Oma and Bella poster

Oma & Bella

Oma and Bella is an intimate glimpse into the life of two dynamic elderly Jewish women in Berlin. The film follows them as make elaborate dishes recalled from their childhoods, before the Holocaust. Through the cooking of the sumptuous meals, they retain a part of their past past while remaining very much engaged in the present.

A Film Unfinished poster

A Film Unfinished

In 1942, the Nazi propaganda machine was hard at work. 70 years later, the deceit is finally unmasked.

Yael Hersonski’s powerful documentary achieves a remarkable feat through its penetrating look at another film: the now-infamous Nazi-produced film about the Warsaw Ghetto. Discovered after the war, the unfinished work—with no soundtrack—quickly became a resource for historians seeking an authentic record, despite its elaborate propagandistic construction. The later discovery of a long-missing reel complicated earlier readings, showing the manipulations of camera crews in these “everyday” scenes. Well-heeled Jews attending elegant dinners and theatricals (while callously stepping over the dead bodies of compatriots) now appeared as unwilling, but complicit, actors, alternately fearful and in denial of their looming fate.

poster image for Aya


Two strangers unexpectedly meet at an airport. He mistakenly assumes her to be his assigned driver. She, enchanted by the random encounter, does not hurry to prove him wrong.

Remembrance poster


Amidst the terror of a German concentration camp in 1944 Poland, a young Jewish woman and a Polish prisoner fall in love. This impossible passion fuels the prisoner’s courage, who manages to rescue his Jewish girlfriend. Against all odds, they escape the camp and survive a treacherous journey to freedom. But during the chaos of the end of the war, they are forcibly separated and each is convinced that the other has died.

More than thirty years later in New York, the happily married 52-year-old woman accidentally gets the most astonishing news of her life: her former Polish lover is still alive. And she has to see him again.

To Take A Wife

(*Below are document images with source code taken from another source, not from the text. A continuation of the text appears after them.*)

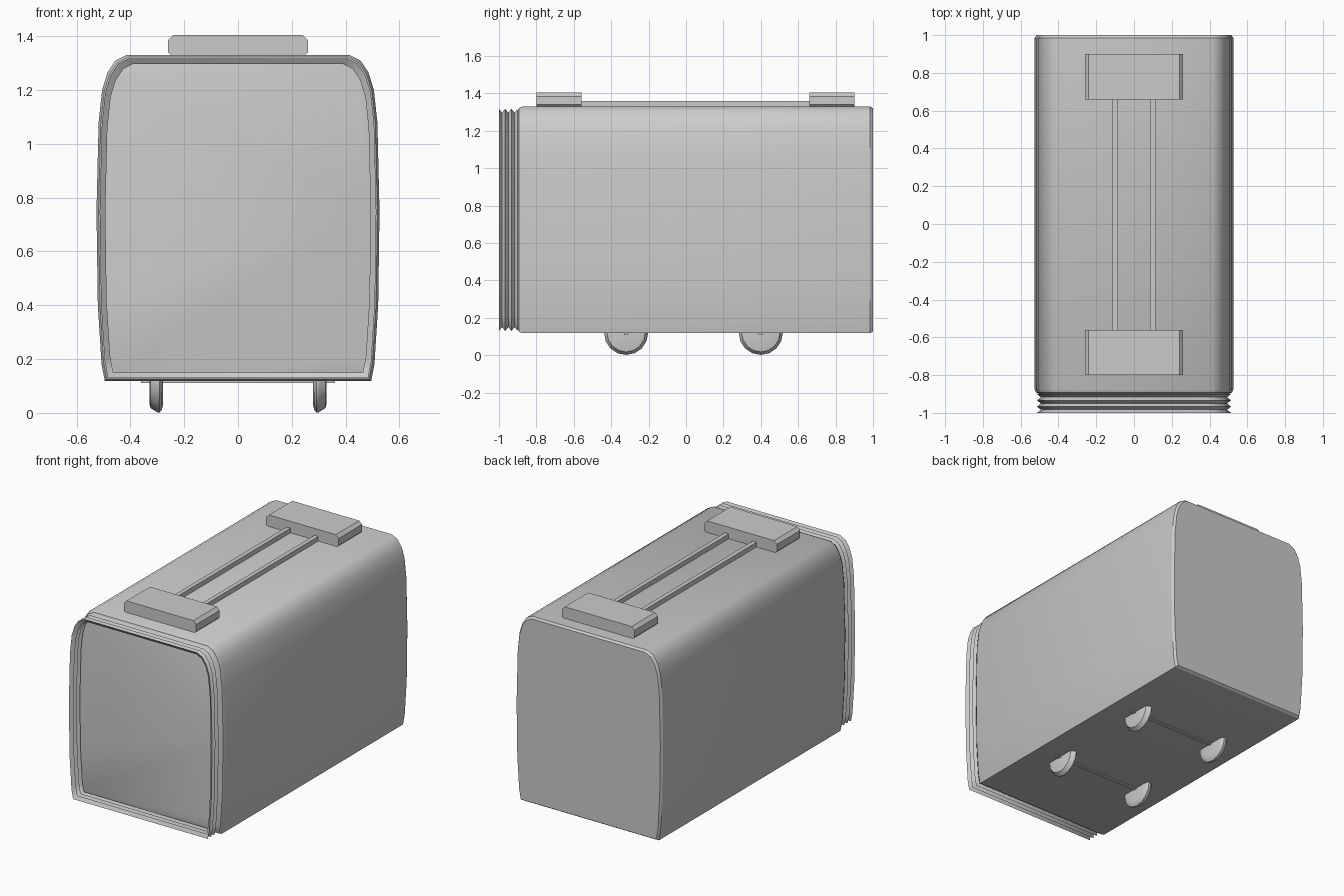
import bpy, bmesh, math

cube = bpy.data.objects.get("Cube")
if cube:
    bpy.data.objects.remove(cube)

grey = bpy.data.materials.new("plain grey")
grey.use_nodes = True
grey.diffuse_color = (0.6, 0.6, 0.6, 1)
grey.node_tree.nodes["Principled BSDF"].inputs["Base Color"].default_value = (0.6, 0.6, 0.6, 1)

# Right half of the carriage cross-section, bottom to top
HALF = [(0.495, 0.118), (0.507, 0.18), (0.521, 0.4), (0.526, 0.75), (0.518, 1.08),
        (0.505, 1.2), (0.485, 1.265), (0.455, 1.31), (0.415, 1.33)]
PROFILE = HALF + [(-x, z) for x, z in reversed(HALF)]
MID_Z = 0.724


def finish(name, bm, angle=30):
    bmesh.ops.recalc_face_normals(bm, faces=bm.faces)
    mesh = bpy.data.meshes.new(name)
    bm.to_mesh(mesh)
    bm.free()
    obj = bpy.data.objects.new(name, mesh)
    bpy.context.collection.objects.link(obj)
    mesh.materials.append(grey)
    bpy.ops.object.select_all(action='DESELECT')
    obj.select_set(True)
    bpy.context.view_layer.objects.active = obj
    bpy.ops.object.shade_smooth_by_angle(angle=math.radians(angle))
    return obj


def loft(name, rings, caps, angle=30):
    """Skin closed rings of points, with optional end caps."""
    bm = bmesh.new()
    loops = [[bm.verts.new(p) for p in ring] for ring in rings]
    n = len(loops[0])
    for a, b in zip(loops, loops[1:]):
        for i in range(n):
            j = (i + 1) % n
            bm.faces.new((a[i], a[j], b[j], b[i]))
    if caps:
        bm.faces.new(loops[0])
        bm.faces.new(loops[-1])
    return finish(name, bm, angle)


def section(y, inset):
    """Carriage cross-section at y, drawn in by the inset."""
    sx, sz = 1 - inset / 0.526, 1 - inset / 0.606
    return [(x * sx, y, MID_Z + (z - MID_Z) * sz) for x, z in PROFILE]


def box(name, x0, x1, y0, y1, z0, z1):
    bm = bmesh.new()
    bmesh.ops.create_cube(bm, size=1)
    for v in bm.verts:
        v.co = ((x0 + x1) / 2 + v.co.x * (x1 - x0), (y0 + y1) / 2 + v.co.y * (y1 - y0),
                (z0 + z1) / 2 + v.co.z * (z1 - z0))
    return finish(name, bm)


# Carriage shell with softened ends
loft("carriage_body", [section(-0.9, 0.025), section(-0.893, 0.008), section(-0.875, 0),
                       section(0.985, 0), section(1.0, 0.01)], True)

# Open gangway bellows at the front
loft("gangway_bellows", [section(-1 + 0.1 * i / 6, 0.033 if i % 2 else 0.012)
                         for i in range(7)], False, 50)

# Roof units with chamfered sides, joined by two pipes
C = 0.02
UNIT = [(0.26 - C, 1.32), (0.26, 1.32 + C), (0.26, 1.405 - C), (0.26 - C, 1.405)]
UNIT += [(-x, z) for x, z in reversed(UNIT)]
for name, y0, y1 in (("front_roof_unit", -0.8, -0.56), ("rear_roof_unit", 0.66, 0.9)):
    loft(name, [[(x, y, z) for x, z in UNIT] for y in (y0, y1)], True)
for side, x in (("left", 0.1), ("right", -0.1)):
    box(side + "_roof_pipe", x - 0.014, x + 0.014, -0.57, 0.67, 1.32, 1.36)

# Flanged wheels and their axles
WHEEL = [(0.278, 0.085), (0.283, 0.108), (0.291, 0.118), (0.3, 0.118), (0.325, 0.102), (0.328, 0.09)]
for end, y in (("front", -0.32), ("rear", 0.4)):
    for side, s in (("left", 1), ("right", -1)):
        rings = [[(s * x, y + r * math.sin(a), 0.12 - r * math.cos(a))
                  for a in (math.tau * k / 16 for k in range(16))] for x, r in WHEEL]
        loft(f"{end}_{side}_wheel", rings, True)
    box(end + "_axle", -0.36, 0.36, y - 0.012, y + 0.012, 0.112, 0.13)
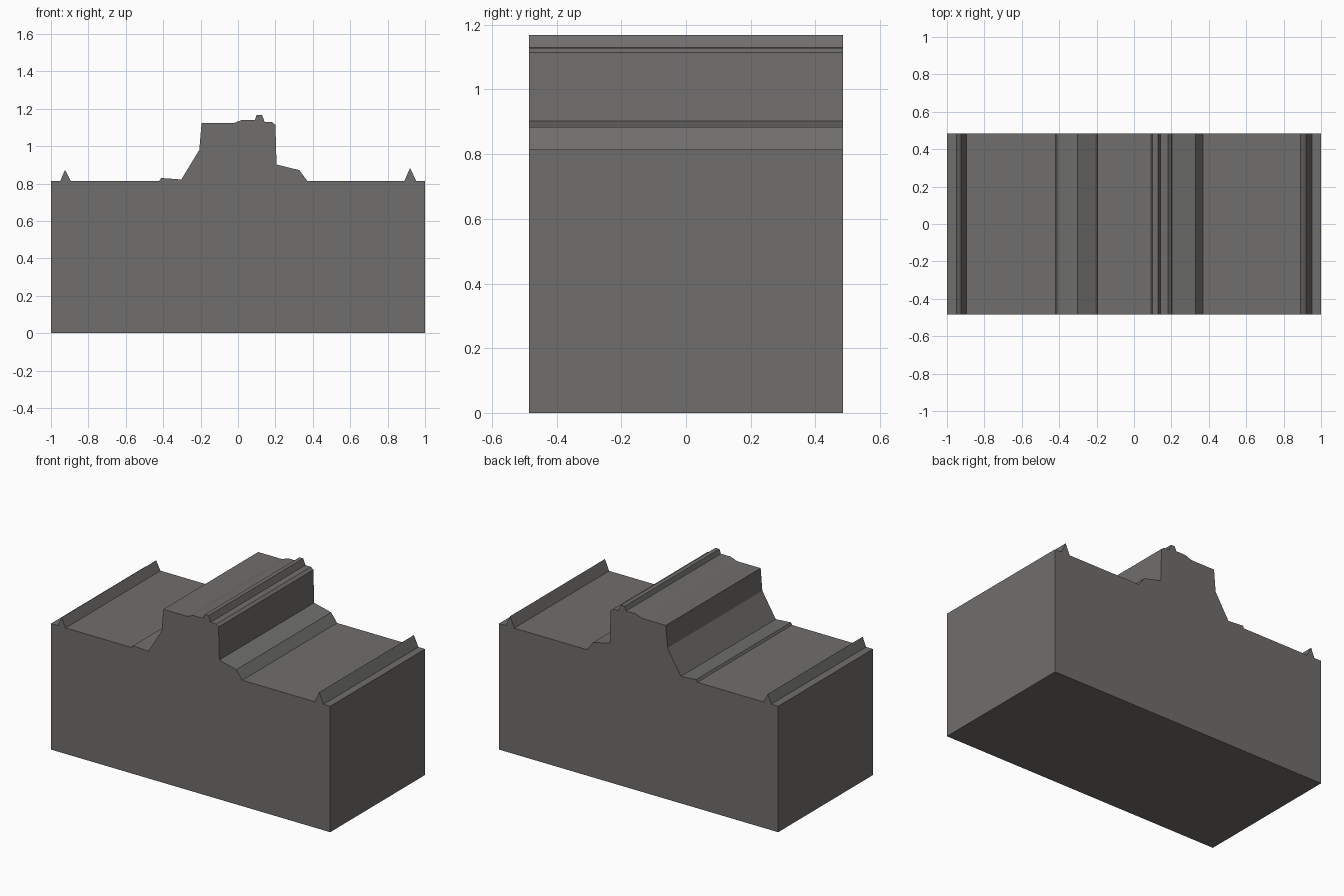
import bpy, bmesh

if "Cube" in bpy.data.objects:
    bpy.data.objects.remove(bpy.data.objects["Cube"])

HALF_DEPTH = 0.485
GROUND = 0.815  # height of the flat side decks

stone = bpy.data.materials.new("dark warm grey")
stone.diffuse_color = (0.16, 0.157, 0.15, 1)
stone.use_nodes = True
stone.node_tree.nodes["Principled BSDF"].inputs["Base Color"].default_value = stone.diffuse_color

# Cross-section (x, z), from bottom left round to the right and back
profile = [
    (-1, 0), (1, 0), (1, GROUND),
    # right edge ridge
    (0.952, GROUND), (0.92, 0.884), (0.89, GROUND),
    # right shoulder
    (0.37, GROUND), (0.328, 0.872), (0.206, 0.902),
    # raised centre with small crest
    (0.2, 1.114), (0.183, 1.128), (0.143, 1.129), (0.128, 1.168),
    (0.1, 1.168), (0.09, 1.14), (0.02, 1.14), (-0.025, 1.123),
    (-0.195, 1.123), (-0.207, 0.98),
    # left slope and low step
    (-0.303, 0.822), (-0.412, 0.83), (-0.42, GROUND),
    # left edge ridge
    (-0.895, GROUND), (-0.925, 0.874), (-0.95, GROUND),
    (-1, GROUND),
]

# Extrude the section from front to back
bm = bmesh.new()
front = bm.faces.new([bm.verts.new((x, -HALF_DEPTH, z)) for x, z in profile])
grown = bmesh.ops.extrude_face_region(bm, geom=[front], use_keep_orig=True)
back = [v for v in grown["geom"] if isinstance(v, bmesh.types.BMVert)]
bmesh.ops.translate(bm, verts=back, vec=(0, 2 * HALF_DEPTH, 0))
bmesh.ops.recalc_face_normals(bm, faces=bm.faces[:])

mesh = bpy.data.meshes.new("stepped_block")
bm.to_mesh(mesh)
bm.free()
mesh.materials.append(stone)
block = bpy.data.objects.new("stepped_block", mesh)
bpy.context.collection.objects.link(block)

In 1979, Viviane, who is married with three children and is considering divorce, struggles to choose between tradition and inner dreams and desires. Her family attempts to persuade her not break strict Moroccan tradition by going through with her divorce of her husband Eliahou. But Viviane is ready to leave her old life behind to live a new life in modern Israel. To Take a Wife is a story of love and fear, of old and new, and examines the hard choices that must be made when forging a new path.

To Die in Jerusalem poster

To Die in Jerusalem

Ever since seventeen-year-old Rachel Levy, an Israeli, was killed years ago in Jerusalem by a Palestinian suicide bomber, her mother Abigail has never found peace. Levy’s killer was Ayat al-Akhras, also seventeen, a schoolgirl from a Palestinian refugee camp several miles away. The two young women looked unbelievably alike. To Die In Jerusalem unabashedly explores the Palestinian-Israeli conflict through the personal loss of two families, culminating in an emotionally charged meeting between the mothers of the girls–reflecting the conflict as seen through their eyes. But some emotional chasms are too large to cross.


A Badal marriage is when a brother and sister from one family marry a sister and brother from another family, interlocking the two couples forever. If one of these couples divorces, the other must as well. This is common practice in Muslim families in the Middle East.

The director’s aunt, Um Waji, married off her 10 sons and daughters in Badal deals. Now Um Waji is looking for a Badal arrangement for her eldest son Waji, a widower, and his 21-year-old daughter Miada, an unusual arrangement. Through the story of the girls in Um Waji’s courtyard, the film examines a cycle of oppression exercised by women against women. It also portrays the lives of Palestinian women living within Israel and their struggle to be a part of their traditional society, while they strive to maintain their full rights as women and citizens of a Jewish state.